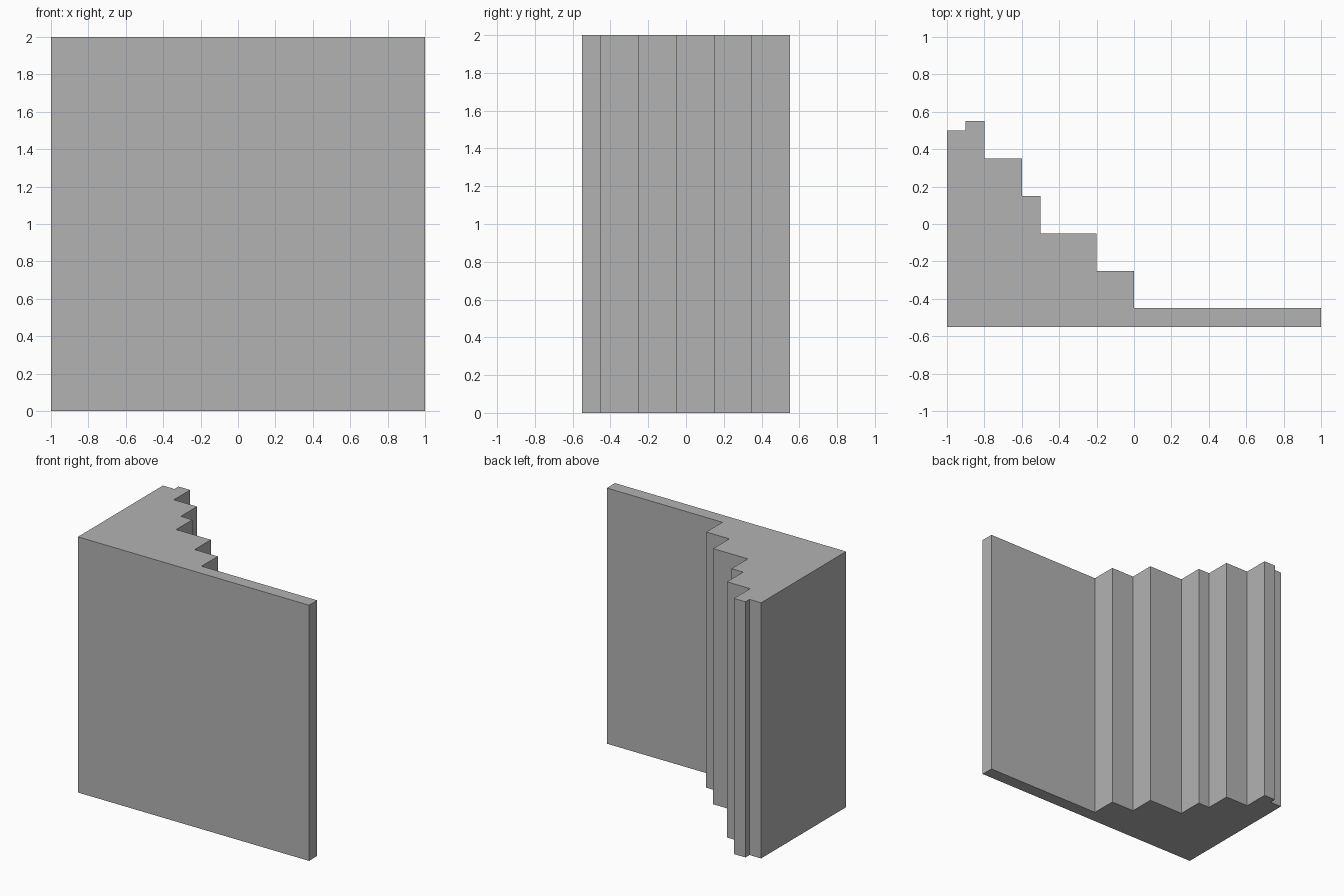
import bpy
import bmesh

HEIGHT = 2.0
FRONT_Y = -0.55
LEFT_X, RIGHT_X = 1.0, -1.0

cube = bpy.data.objects.get("Cube")
if cube:
    bpy.data.objects.remove(cube, do_unlink=True)

# Plain grey material
grey = bpy.data.materials.new("plain_grey")
grey.use_nodes = True
colour = (0.45, 0.45, 0.45, 1.0)
grey.diffuse_color = colour
grey.node_tree.nodes["Principled BSDF"].inputs["Base Color"].default_value = colour

# Back treads, from the thin wall to the thick end: (x where the tread ends, its y)
treads = [(0.0, -0.45), (-0.2, -0.25), (-0.5, -0.05), (-0.6, 0.15),
          (-0.8, 0.35), (-0.9, 0.55), (RIGHT_X, 0.5)]

# Stepped floor outline
outline = [(RIGHT_X, FRONT_Y), (LEFT_X, FRONT_Y)]
x = LEFT_X
for end_x, y in treads:
    outline += [(x, y), (end_x, y)]
    x = end_x

# Extrude the outline upwards into the solid wall
bm = bmesh.new()
base = bm.faces.new([bm.verts.new((px, py, 0.0)) for px, py in outline])
top = bmesh.ops.extrude_face_region(bm, geom=[base], use_keep_orig=True)
top_verts = [g for g in top["geom"] if isinstance(g, bmesh.types.BMVert)]
bmesh.ops.translate(bm, verts=top_verts, vec=(0, 0, HEIGHT))
bmesh.ops.recalc_face_normals(bm, faces=bm.faces)

mesh = bpy.data.meshes.new("stepped_wall")
bm.to_mesh(mesh)
bm.free()
mesh.materials.append(grey)
wall = bpy.data.objects.new("stepped_wall", mesh)
bpy.context.collection.objects.link(wall)
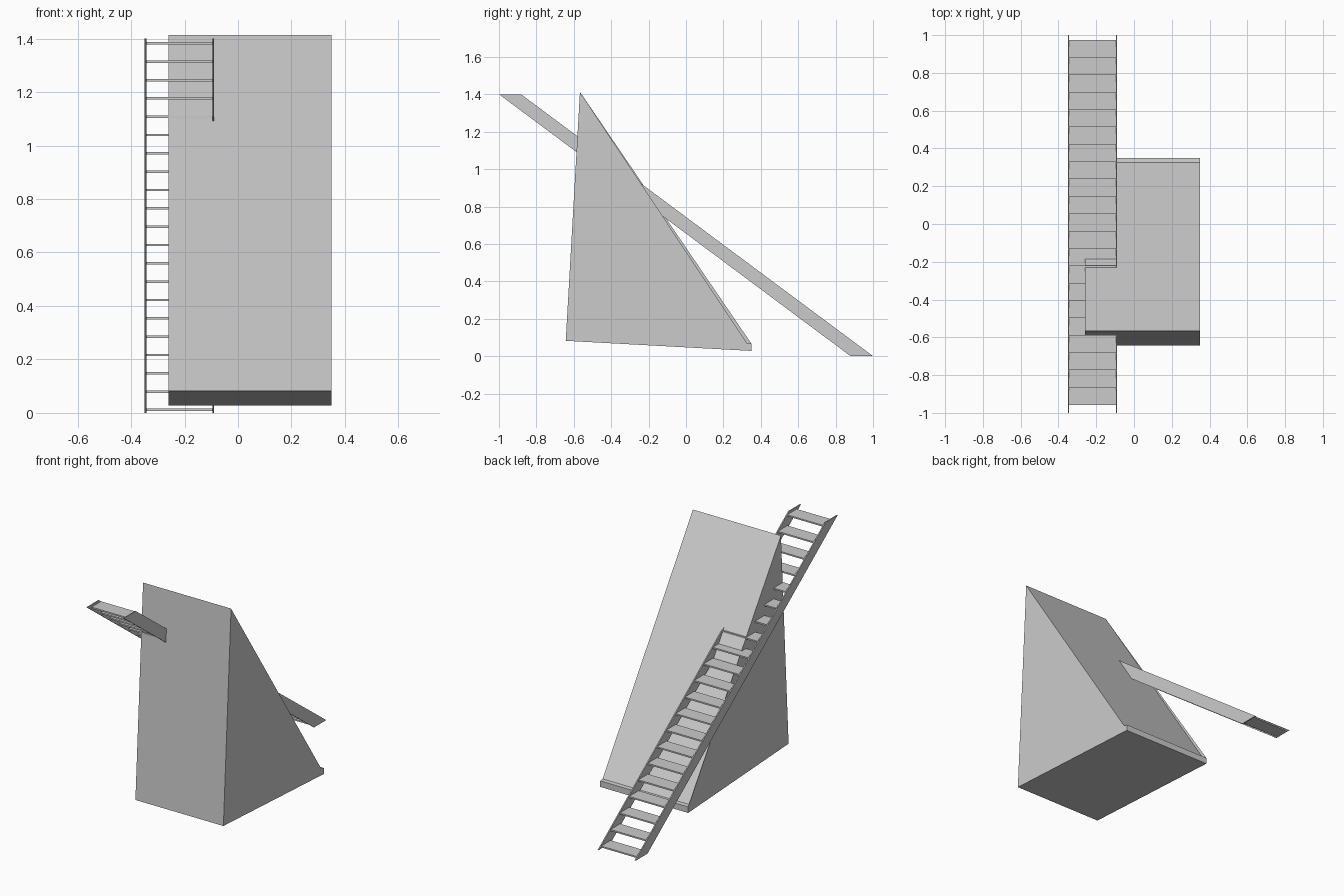
import bpy, bmesh

if "Cube" in bpy.data.objects:
    bpy.data.objects.remove(bpy.data.objects["Cube"])


def make_object(name, bm):
    mesh = bpy.data.meshes.new(name)
    bm.to_mesh(mesh)
    bm.free()
    obj = bpy.data.objects.new(name, mesh)
    bpy.context.collection.objects.link(obj)
    return obj


def extrude_profile(name, profile, x0, x1, left_cap=None):
    """Extrude a y-z profile along x; left_cap picks the corners of the cap at x0."""
    bm = bmesh.new()
    a = [bm.verts.new((x0, y, z)) for y, z in profile]
    b = [bm.verts.new((x1, y, z)) for y, z in profile]
    n = len(profile)
    for i in range(n):
        j = (i + 1) % n
        bm.faces.new((a[i], a[j], b[j], b[i]))
    bm.faces.new([a[i] for i in reversed(left_cap or range(n))])
    bm.faces.new(b)
    bmesh.ops.recalc_face_normals(bm, faces=bm.faces)
    return make_object(name, bm)


# Tilted wedge with a small ledge at its foot; the left cheek covers the ledge notch
wedge = [(-0.643, 0.082), (0.35, 0.028), (0.35, 0.066), (0.326, 0.069), (-0.567, 1.413)]
extrude_profile("wedge_body", wedge, -0.26, 0.349, left_cap=[0, 1, 2, 4])

# Sloping side rails of the stair
rail = [(0.88, 0.002), (1.0, 0.002), (-0.882, 1.402), (-1.0, 1.402)]
rail = [(y, z - 0.002) for y, z in rail]
extrude_profile("left_rail", rail, -0.35, -0.343)
extrude_profile("right_rail", rail, -0.096, -0.089)

# Evenly spaced level treads
COUNT = 21
for i in range(COUNT):
    t = i / (COUNT - 1)
    y = 0.928 - 1.838 * t
    z = 0.011 + 1.371 * t
    d, h = 0.047, 0.0045
    tread = [(y - d, z - h), (y + d, z - h), (y + d, z + h), (y - d, z + h)]
    extrude_profile(f"tread_{i + 1:02d}", tread, -0.343, -0.096)
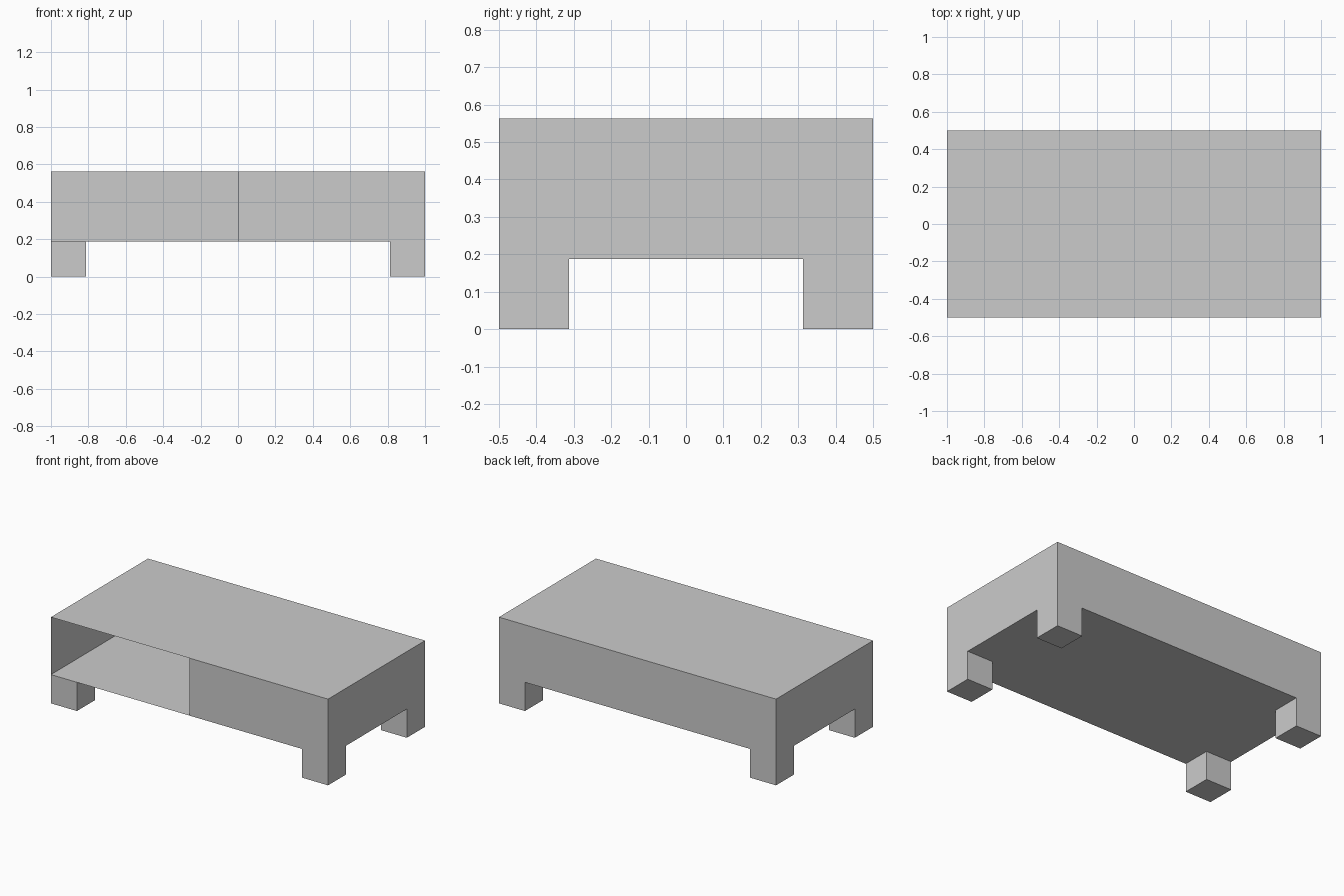
import bpy
import bmesh
from mathutils import Vector

if "Cube" in bpy.data.objects:
    bpy.data.objects.remove(bpy.data.objects["Cube"])

LEG = 0.1875      # leg width and height
TOP = 0.5625      # table top height


def box(name, low, high, open_sides=()):
    """Box between two corners; faces whose normal is in open_sides are left out."""
    low, high = Vector(low), Vector(high)
    bm = bmesh.new()
    bmesh.ops.create_cube(bm, size=1)
    bmesh.ops.scale(bm, vec=high - low, verts=bm.verts)
    bm.normal_update()
    gone = [f for f in bm.faces
            if any(f.normal.dot(Vector(s)) > 0.9 for s in open_sides)]
    bmesh.ops.delete(bm, geom=gone, context='FACES')
    mesh = bpy.data.meshes.new(name)
    bm.to_mesh(mesh)
    bm.free()
    obj = bpy.data.objects.new(name, mesh)
    obj.location = (low + high) / 2
    bpy.context.collection.objects.link(obj)
    return obj


# Closed right half; its left side is the wall between the halves
box("closed_cabinet", (0, -0.5, LEG), (1, 0.5, TOP))

# Left half, a thin shell open to the front
box("open_compartment", (-1, -0.5, LEG), (0, 0.5, TOP),
    open_sides=[(0, -1, 0), (1, 0, 0)])

# Four corner legs, without the hidden top faces
for x_name, x in (("left", -1), ("right", 1 - LEG)):
    for y_name, y in (("front", -0.5), ("back", 0.5 - LEG)):
        box(f"{y_name}_{x_name}_leg", (x, y, 0), (x + LEG, y + LEG, LEG),
            open_sides=[(0, 0, 1)])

********************

### What you are asked to do
In the records above, locate each line with the word "outline". Copy all such lines.

### Problem solution
# Stepped floor outline
outline = [(RIGHT_X, FRONT_Y), (LEFT_X, FRONT_Y)]
    outline += [(x, y), (end_x, y)]
# Extrude the outline upwards into the solid wall
base = bm.faces.new([bm.verts.new((px, py, 0.0)) for px, py in outline])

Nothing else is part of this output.